Dataset records below:

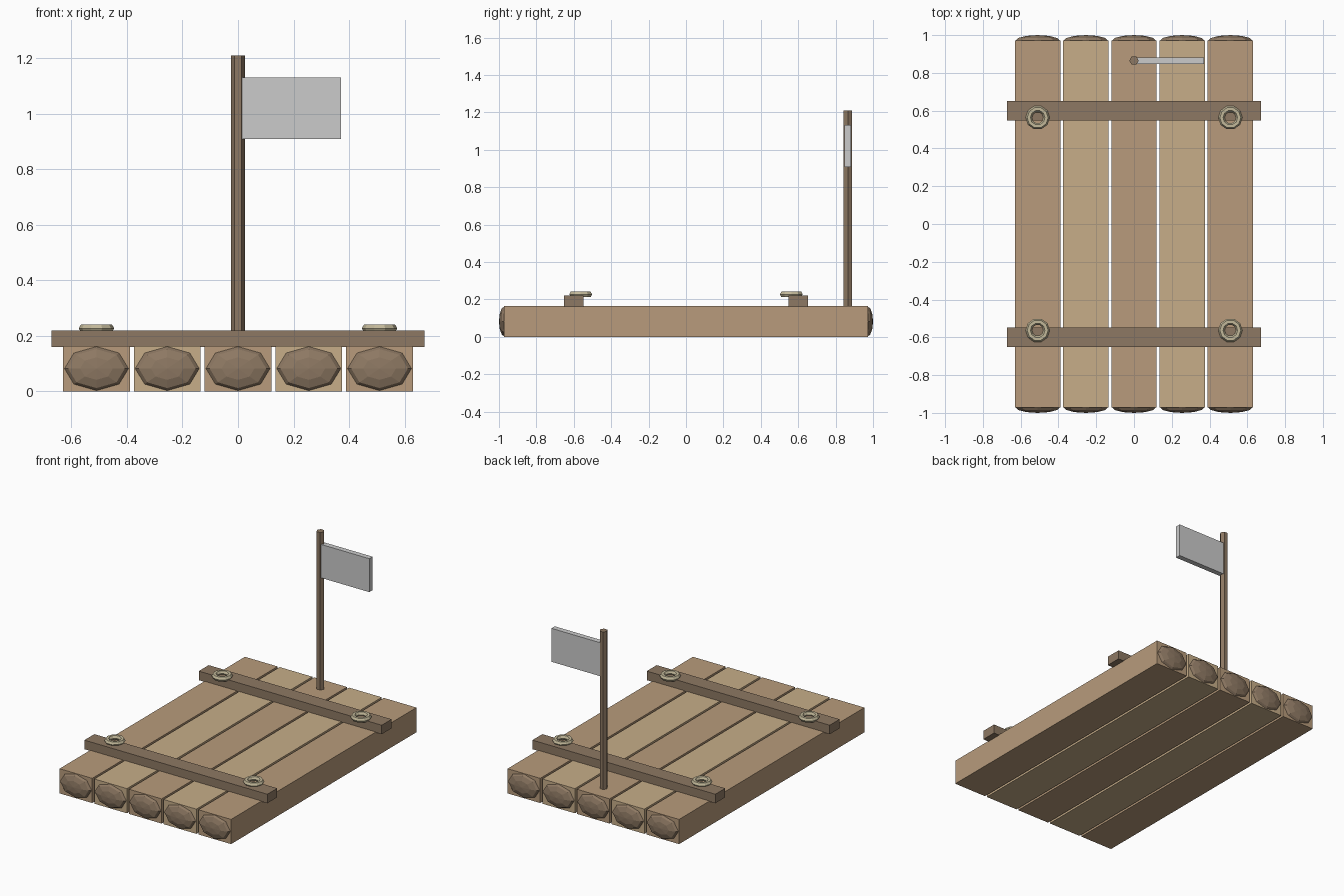
import bpy, bmesh
from math import pi, cos, sin
from mathutils import Matrix, Vector

if "Cube" in bpy.data.objects:
    bpy.data.objects.remove(bpy.data.objects["Cube"])


def material(name, rgb):
    m = bpy.data.materials.new(name)
    m.diffuse_color = (*rgb, 1)
    m.use_nodes = True
    m.node_tree.nodes["Principled BSDF"].inputs["Base Color"].default_value = m.diffuse_color
    return m


BROWN = material("brown_wood", (0.48, 0.33, 0.20))
TAN = material("tan_wood", (0.57, 0.42, 0.25))
DARK = material("dark_wood", (0.27, 0.19, 0.125))
ROPE = material("rope", (0.54, 0.48, 0.32))


def finish(name, bm, mat=None):
    me = bpy.data.meshes.new(name)
    bmesh.ops.recalc_face_normals(bm, faces=bm.faces)
    bm.to_mesh(me)
    bm.free()
    if mat:
        me.materials.append(mat)
    ob = bpy.data.objects.new(name, me)
    bpy.context.collection.objects.link(ob)
    return ob


def box(name, centre, size, mat=None):
    bm = bmesh.new()
    bmesh.ops.create_cube(bm, size=1)
    bmesh.ops.scale(bm, vec=size, verts=bm.verts)
    bmesh.ops.translate(bm, vec=centre, verts=bm.verts)
    return finish(name, bm, mat)


def log_end(name, centre):
    # flattened low-poly sphere with its pole along y
    bm = bmesh.new()
    bmesh.ops.create_uvsphere(bm, u_segments=8, v_segments=6, radius=1)
    bmesh.ops.rotate(bm, matrix=Matrix.Rotation(pi / 2, 3, 'X'), verts=bm.verts)
    bmesh.ops.scale(bm, vec=(0.118, 0.03, 0.081), verts=bm.verts)
    bmesh.ops.translate(bm, vec=centre, verts=bm.verts)
    return finish(name, bm, DARK)


def ring(name, centre, major, minor, n=10, k=6):
    bm = bmesh.new()
    rows = []
    for i in range(n):
        a = 2 * pi * i / n
        row = []
        for j in range(k):
            b = 2 * pi * j / k
            r = major + minor * cos(b)
            row.append(bm.verts.new(Vector(centre) + Vector((r * cos(a), r * sin(a), minor * sin(b)))))
        rows.append(row)
    for i in range(n):
        p, q = rows[i], rows[(i + 1) % n]
        for j in range(k):
            bm.faces.new((p[j], q[j], q[(j + 1) % k], p[(j + 1) % k]))
    return finish(name, bm, ROPE)


# Logs in alternating wood with faceted ends
for i in range(5):
    x = (i - 2) * 0.255
    box(f"log_{i + 1}", (x, 0, 0.082), (0.24, 1.945, 0.164), TAN if i % 2 else BROWN)
    for side, s in (("front", -1), ("back", 1)):
        log_end(f"log_{i + 1}_{side}_end", (x, s * 0.97, 0.082))

# Cross beams with rope rings
for side, s in (("front", -1), ("back", 1)):
    box(f"{side}_cross_beam", (0, s * 0.6, 0.19), (1.344, 0.104, 0.06), DARK)
    for hand, h in (("left", -1), ("right", 1)):
        ring(f"{side}_{hand}_rope_ring", (h * 0.51, s * 0.563, 0.227), 0.047, 0.017)

# Six-sided mast
bm = bmesh.new()
bmesh.ops.create_cone(bm, cap_ends=True, segments=6, radius1=0.025, radius2=0.025, depth=1.06)
bmesh.ops.rotate(bm, matrix=Matrix.Rotation(pi / 2, 3, 'Z'), verts=bm.verts)
bmesh.ops.translate(bm, vec=(0, 0.865, 0.68), verts=bm.verts)
finish("mast", bm, DARK)

# Plain flag
box("flag", (0.193, 0.865, 1.02), (0.356, 0.035, 0.222))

End of Dataset records.

• **Your objective**
Write down exactly the span of lines above from the one containing "# flattened low-poly" to the one containing "bmesh.ops.scale(bm, vec=(0.118, 0.03, 0.081), verts=bm.verts)", both ends included.

• **Result for this exercise**
    # flattened low-poly sphere with its pole along y
    bm = bmesh.new()
    bmesh.ops.create_uvsphere(bm, u_segments=8, v_segments=6, radius=1)
    bmesh.ops.rotate(bm, matrix=Matrix.Rotation(pi / 2, 3, 'X'), verts=bm.verts)
    bmesh.ops.scale(bm, vec=(0.118, 0.03, 0.081), verts=bm.verts)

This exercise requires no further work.